WHAT THE TASK ASKS: An exact copy of every entry is needed here; the images stay out.

RECORDED INFORMATION:
================

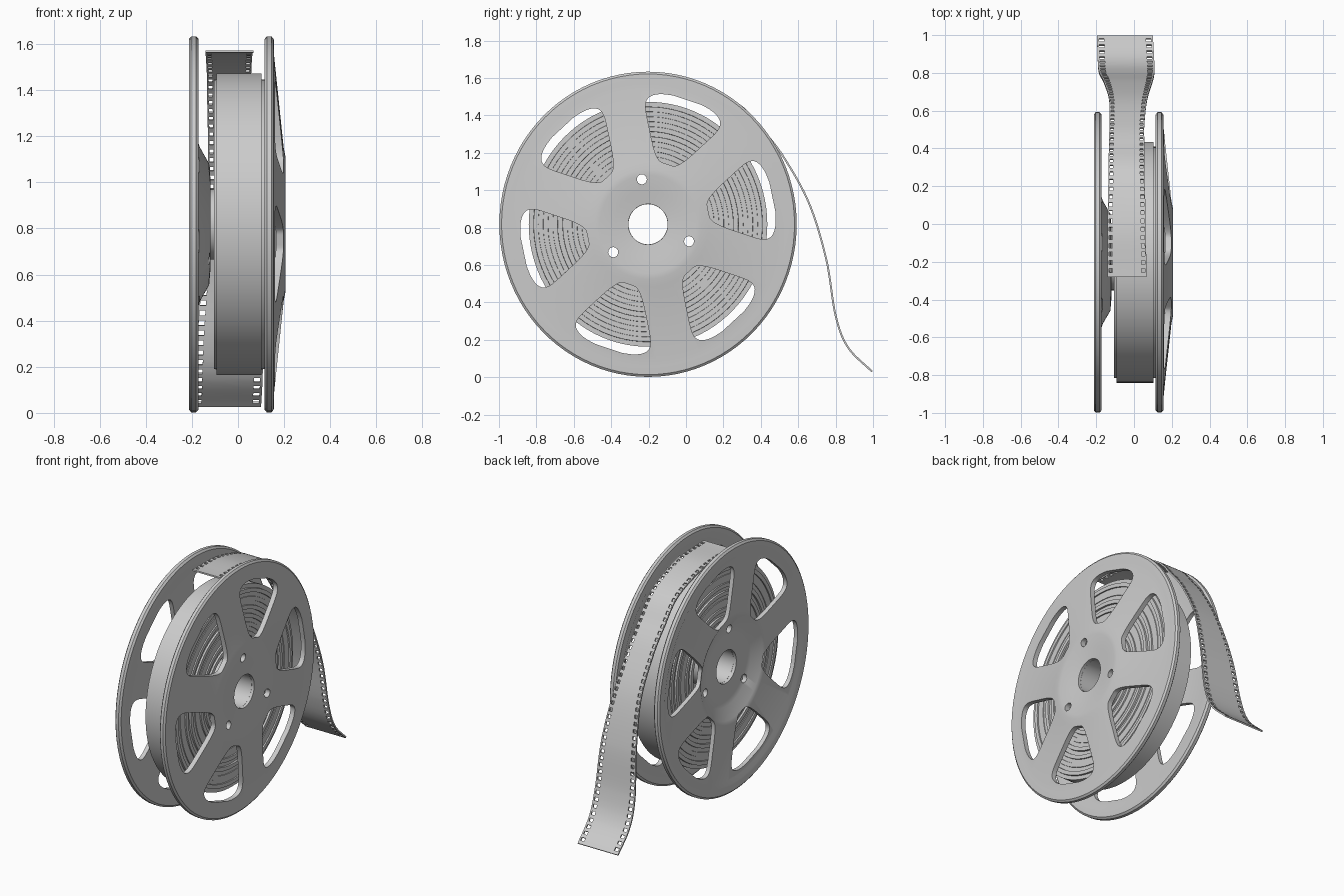
import bpy, bmesh, math
from mathutils import Vector

if "Cube" in bpy.data.objects:
    bpy.data.objects.remove(bpy.data.objects["Cube"])

CY, CZ = -0.203, 0.818          # reel axis
SY, SZ = 0.985, 1.011           # the reel is very slightly oval

grey = bpy.data.materials.new("light_grey")
grey.diffuse_color = (0.6, 0.6, 0.6, 1)
grey.use_nodes = True
grey.node_tree.nodes["Principled BSDF"].inputs["Base Color"].default_value = grey.diffuse_color


def place(x, r, a):
    return (x, CY + SY * r * math.cos(a), CZ + SZ * r * math.sin(a))


def finish(bm, name):
    bmesh.ops.recalc_face_normals(bm, faces=bm.faces)
    me = bpy.data.meshes.new(name)
    bm.to_mesh(me)
    bm.free()
    ob = bpy.data.objects.new(name, me)
    bpy.context.collection.objects.link(ob)
    me.materials.append(grey)
    return ob


def activate(ob):
    bpy.ops.object.select_all(action='DESELECT')
    ob.select_set(True)
    bpy.context.view_layer.objects.active = ob


def smooth(ob, angle=32):
    activate(ob)
    bpy.ops.object.shade_smooth_by_angle(angle=math.radians(angle))


def lathe(name, profile, n=96):
    """Spin a closed (radius, x) profile around the reel axis."""
    bm = bmesh.new()
    rings = [[bm.verts.new(place(x, r, 2 * math.pi * i / n)) for i in range(n)]
             for r, x in profile]
    for k, ring in enumerate(rings):
        nxt = rings[(k + 1) % len(rings)]
        for i in range(n):
            j = (i + 1) % n
            bm.faces.new((ring[i], ring[j], nxt[j], nxt[i]))
    return finish(bm, name)


def prism(bm, outline):
    """Through-cutter from a list of (radius, angle) points."""
    a, b = [[bm.verts.new(place(x, r, t)) for r, t in outline] for x in (-0.4, 0.4)]
    bm.faces.new(a)
    bm.faces.new(b[::-1])
    for i in range(len(a)):
        j = (i + 1) % len(a)
        bm.faces.new((a[i], b[i], b[j], a[j]))


def soft(c):
    return math.copysign(abs(c) ** 0.42, c)


# Cutter: six rounded windows and three small drive holes
bm = bmesh.new()
for k in range(6):
    mid = math.radians(12 + 60 * k)
    pts = []
    for i in range(48):
        t = 2 * math.pi * (i + 0.5) / 48
        r = 0.515 + 0.18 * soft(math.sin(t))
        half = math.pi / 6 - math.asin(0.112 / r)
        pts.append((r, mid + half * soft(math.cos(t))))
    prism(bm, pts)
for k in range(3):
    a = math.radians(98 + 120 * k)
    cx, cy = 0.24 * math.cos(a), 0.24 * math.sin(a)
    pts = []
    for i in range(16):
        t = 2 * math.pi * i / 16
        u, v = cx + 0.027 * math.cos(t), cy + 0.027 * math.sin(t)
        pts.append((math.hypot(u, v), math.atan2(v, u)))
    prism(bm, pts)
cutter = finish(bm, "window_cutter")
cutter.hide_render = True

# Flanges: right one bulges outwards, left one is flat with a dished hub
right = lathe("right_flange", [
    (0.107, 0.150), (0.27, 0.172), (0.33, 0.165), (0.72, 0.125), (0.745, 0.115),
    (0.795, 0.115), (0.807, 0.125), (0.807, 0.145), (0.795, 0.155), (0.75, 0.157),
    (0.72, 0.157), (0.33, 0.198), (0.29, 0.206), (0.26, 0.206), (0.18, 0.196),
    (0.107, 0.188)])
left = lathe("left_flange", [
    (0.107, -0.155), (0.20, -0.150), (0.26, -0.155), (0.33, -0.195), (0.36, -0.203),
    (0.72, -0.203), (0.745, -0.213), (0.795, -0.213), (0.807, -0.203), (0.807, -0.182),
    (0.795, -0.171), (0.745, -0.171), (0.72, -0.175), (0.36, -0.175), (0.33, -0.165),
    (0.26, -0.125), (0.20, -0.120), (0.107, -0.120)])
for ob in (right, left):
    mod = ob.modifiers.new("windows", 'BOOLEAN')
    mod.operation = 'DIFFERENCE'
    mod.solver = 'EXACT'
    mod.object = cutter
    activate(ob)
    bpy.ops.object.modifier_apply(modifier=mod.name)
    smooth(ob)
bpy.data.objects.remove(cutter)

# Hollow core between the flanges
smooth(lathe("core_tube", [(0.106, -0.135), (0.106, 0.17), (0.15, 0.17), (0.15, -0.135)]))

# Wound film: ring with stepped layers on both sides
steps = 14
side = []
for i in range(steps):
    r0, r1 = (0.28 + 0.368 * (i + d) / steps for d in (0.02, 0.98))
    depth = 0.008 * (i % 2) + (0.004 if i % 3 == 1 else 0)
    side += [(r0, depth), (r1, depth)]
roll = [(r, 0.114 - d) for r, d in side] + [(r, -0.105 + d) for r, d in reversed(side)]
smooth(lathe("film_roll", roll))

# Loose film strip: path rows are (y, z, left x, right x)
path = [Vector(p) for p in (
    (-0.28, 1.568, -0.14, 0.067), (0.0, 1.555, -0.14, 0.062), (0.27, 1.465, -0.135, 0.057),
    (0.42, 1.31, -0.133, 0.055), (0.53, 1.165, -0.13, 0.055), (0.66, 0.925, -0.132, 0.07),
    (0.75, 0.63, -0.16, 0.097), (0.80, 0.33, -0.185, 0.108), (0.866, 0.16, -0.192, 0.107),
    (0.995, 0.03, -0.196, 0.10))]


def catmull(a, b, c, d, t):
    return 0.5 * (2 * b + (c - a) * t + (2 * a - 5 * b + 4 * c - d) * t * t
                  + (3 * b - a - 3 * c + d) * t ** 3)


ext = [2 * path[0] - path[1]] + path + [2 * path[-1] - path[-2]]
fine = [catmull(*ext[i:i + 4], s / 30) for i in range(len(path) - 1) for s in range(30)]
fine.append(path[-1])
dist = [0.0]
for p, q in zip(fine, fine[1:]):
    dist.append(dist[-1] + (q.xy - p.xy).length)


def sample(d):
    for i in range(1, len(fine)):
        if dist[i] >= d or i == len(fine) - 1:
            f = min(1, (d - dist[i - 1]) / (dist[i] - dist[i - 1]))
            return fine[i - 1].lerp(fine[i], f)


HOLES = 50
rows = 2 * HOLES + 1
cols = (0, 0.035, 0.125, 0.5, 0.875, 0.965, 1)
bm = bmesh.new()
grid = []
for k in range(rows + 1):
    y, z, xl, xr = sample(dist[-1] * k / rows)
    grid.append([bm.verts.new((xl + (xr - xl) * c, y, z)) for c in cols])
for k in range(rows):
    for c in range(len(cols) - 1):
        if k % 2 == 1 and c in (1, 4):      # sprocket hole
            continue
        bm.faces.new((grid[k][c], grid[k][c + 1], grid[k + 1][c + 1], grid[k + 1][c]))
film = finish(bm, "film_strip")
mod = film.modifiers.new("thickness", 'SOLIDIFY')
mod.thickness = 0.01
mod.offset = 0
activate(film)
bpy.ops.object.modifier_apply(modifier=mod.name)
smooth(film)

================

RESULT FOR THIS TASK:
import bpy, bmesh, math
from mathutils import Vector

if "Cube" in bpy.data.objects:
    bpy.data.objects.remove(bpy.data.objects["Cube"])

CY, CZ = -0.203, 0.818          # reel axis
SY, SZ = 0.985, 1.011           # the reel is very slightly oval

grey = bpy.data.materials.new("light_grey")
grey.diffuse_color = (0.6, 0.6, 0.6, 1)
grey.use_nodes = True
grey.node_tree.nodes["Principled BSDF"].inputs["Base Color"].default_value = grey.diffuse_color


def place(x, r, a):
    return (x, CY + SY * r * math.cos(a), CZ + SZ * r * math.sin(a))


def finish(bm, name):
    bmesh.ops.recalc_face_normals(bm, faces=bm.faces)
    me = bpy.data.meshes.new(name)
    bm.to_mesh(me)
    bm.free()
    ob = bpy.data.objects.new(name, me)
    bpy.context.collection.objects.link(ob)
    me.materials.append(grey)
    return ob


def activate(ob):
    bpy.ops.object.select_all(action='DESELECT')
    ob.select_set(True)
    bpy.context.view_layer.objects.active = ob


def smooth(ob, angle=32):
    activate(ob)
    bpy.ops.object.shade_smooth_by_angle(angle=math.radians(angle))


def lathe(name, profile, n=96):
    """Spin a closed (radius, x) profile around the reel axis."""
    bm = bmesh.new()
    rings = [[bm.verts.new(place(x, r, 2 * math.pi * i / n)) for i in range(n)]
             for r, x in profile]
    for k, ring in enumerate(rings):
        nxt = rings[(k + 1) % len(rings)]
        for i in range(n):
            j = (i + 1) % n
            bm.faces.new((ring[i], ring[j], nxt[j], nxt[i]))
    return finish(bm, name)


def prism(bm, outline):
    """Through-cutter from a list of (radius, angle) points."""
    a, b = [[bm.verts.new(place(x, r, t)) for r, t in outline] for x in (-0.4, 0.4)]
    bm.faces.new(a)
    bm.faces.new(b[::-1])
    for i in range(len(a)):
        j = (i + 1) % len(a)
        bm.faces.new((a[i], b[i], b[j], a[j]))


def soft(c):
    return math.copysign(abs(c) ** 0.42, c)


# Cutter: six rounded windows and three small drive holes
bm = bmesh.new()
for k in range(6):
    mid = math.radians(12 + 60 * k)
    pts = []
    for i in range(48):
        t = 2 * math.pi * (i + 0.5) / 48
        r = 0.515 + 0.18 * soft(math.sin(t))
        half = math.pi / 6 - math.asin(0.112 / r)
        pts.append((r, mid + half * soft(math.cos(t))))
    prism(bm, pts)
for k in range(3):
    a = math.radians(98 + 120 * k)
    cx, cy = 0.24 * math.cos(a), 0.24 * math.sin(a)
    pts = []
    for i in range(16):
        t = 2 * math.pi * i / 16
        u, v = cx + 0.027 * math.cos(t), cy + 0.027 * math.sin(t)
        pts.append((math.hypot(u, v), math.atan2(v, u)))
    prism(bm, pts)
cutter = finish(bm, "window_cutter")
cutter.hide_render = True

# Flanges: right one bulges outwards, left one is flat with a dished hub
right = lathe("right_flange", [
    (0.107, 0.150), (0.27, 0.172), (0.33, 0.165), (0.72, 0.125), (0.745, 0.115),
    (0.795, 0.115), (0.807, 0.125), (0.807, 0.145), (0.795, 0.155), (0.75, 0.157),
    (0.72, 0.157), (0.33, 0.198), (0.29, 0.206), (0.26, 0.206), (0.18, 0.196),
    (0.107, 0.188)])
left = lathe("left_flange", [
    (0.107, -0.155), (0.20, -0.150), (0.26, -0.155), (0.33, -0.195), (0.36, -0.203),
    (0.72, -0.203), (0.745, -0.213), (0.795, -0.213), (0.807, -0.203), (0.807, -0.182),
    (0.795, -0.171), (0.745, -0.171), (0.72, -0.175), (0.36, -0.175), (0.33, -0.165),
    (0.26, -0.125), (0.20, -0.120), (0.107, -0.120)])
for ob in (right, left):
    mod = ob.modifiers.new("windows", 'BOOLEAN')
    mod.operation = 'DIFFERENCE'
    mod.solver = 'EXACT'
    mod.object = cutter
    activate(ob)
    bpy.ops.object.modifier_apply(modifier=mod.name)
    smooth(ob)
bpy.data.objects.remove(cutter)

# Hollow core between the flanges
smooth(lathe("core_tube", [(0.106, -0.135), (0.106, 0.17), (0.15, 0.17), (0.15, -0.135)]))

# Wound film: ring with stepped layers on both sides
steps = 14
side = []
for i in range(steps):
    r0, r1 = (0.28 + 0.368 * (i + d) / steps for d in (0.02, 0.98))
    depth = 0.008 * (i % 2) + (0.004 if i % 3 == 1 else 0)
    side += [(r0, depth), (r1, depth)]
roll = [(r, 0.114 - d) for r, d in side] + [(r, -0.105 + d) for r, d in reversed(side)]
smooth(lathe("film_roll", roll))

# Loose film strip: path rows are (y, z, left x, right x)
path = [Vector(p) for p in (
    (-0.28, 1.568, -0.14, 0.067), (0.0, 1.555, -0.14, 0.062), (0.27, 1.465, -0.135, 0.057),
    (0.42, 1.31, -0.133, 0.055), (0.53, 1.165, -0.13, 0.055), (0.66, 0.925, -0.132, 0.07),
    (0.75, 0.63, -0.16, 0.097), (0.80, 0.33, -0.185, 0.108), (0.866, 0.16, -0.192, 0.107),
    (0.995, 0.03, -0.196, 0.10))]


def catmull(a, b, c, d, t):
    return 0.5 * (2 * b + (c - a) * t + (2 * a - 5 * b + 4 * c - d) * t * t
                  + (3 * b - a - 3 * c + d) * t ** 3)


ext = [2 * path[0] - path[1]] + path + [2 * path[-1] - path[-2]]
fine = [catmull(*ext[i:i + 4], s / 30) for i in range(len(path) - 1) for s in range(30)]
fine.append(path[-1])
dist = [0.0]
for p, q in zip(fine, fine[1:]):
    dist.append(dist[-1] + (q.xy - p.xy).length)


def sample(d):
    for i in range(1, len(fine)):
        if dist[i] >= d or i == len(fine) - 1:
            f = min(1, (d - dist[i - 1]) / (dist[i] - dist[i - 1]))
            return fine[i - 1].lerp(fine[i], f)


HOLES = 50
rows = 2 * HOLES + 1
cols = (0, 0.035, 0.125, 0.5, 0.875, 0.965, 1)
bm = bmesh.new()
grid = []
for k in range(rows + 1):
    y, z, xl, xr = sample(dist[-1] * k / rows)
    grid.append([bm.verts.new((xl + (xr - xl) * c, y, z)) for c in cols])
for k in range(rows):
    for c in range(len(cols) - 1):
        if k % 2 == 1 and c in (1, 4):      # sprocket hole
            continue
        bm.faces.new((grid[k][c], grid[k][c + 1], grid[k + 1][c + 1], grid[k + 1][c]))
film = finish(bm, "film_strip")
mod = film.modifiers.new("thickness", 'SOLIDIFY')
mod.thickness = 0.01
mod.offset = 0
activate(film)
bpy.ops.object.modifier_apply(modifier=mod.name)
smooth(film)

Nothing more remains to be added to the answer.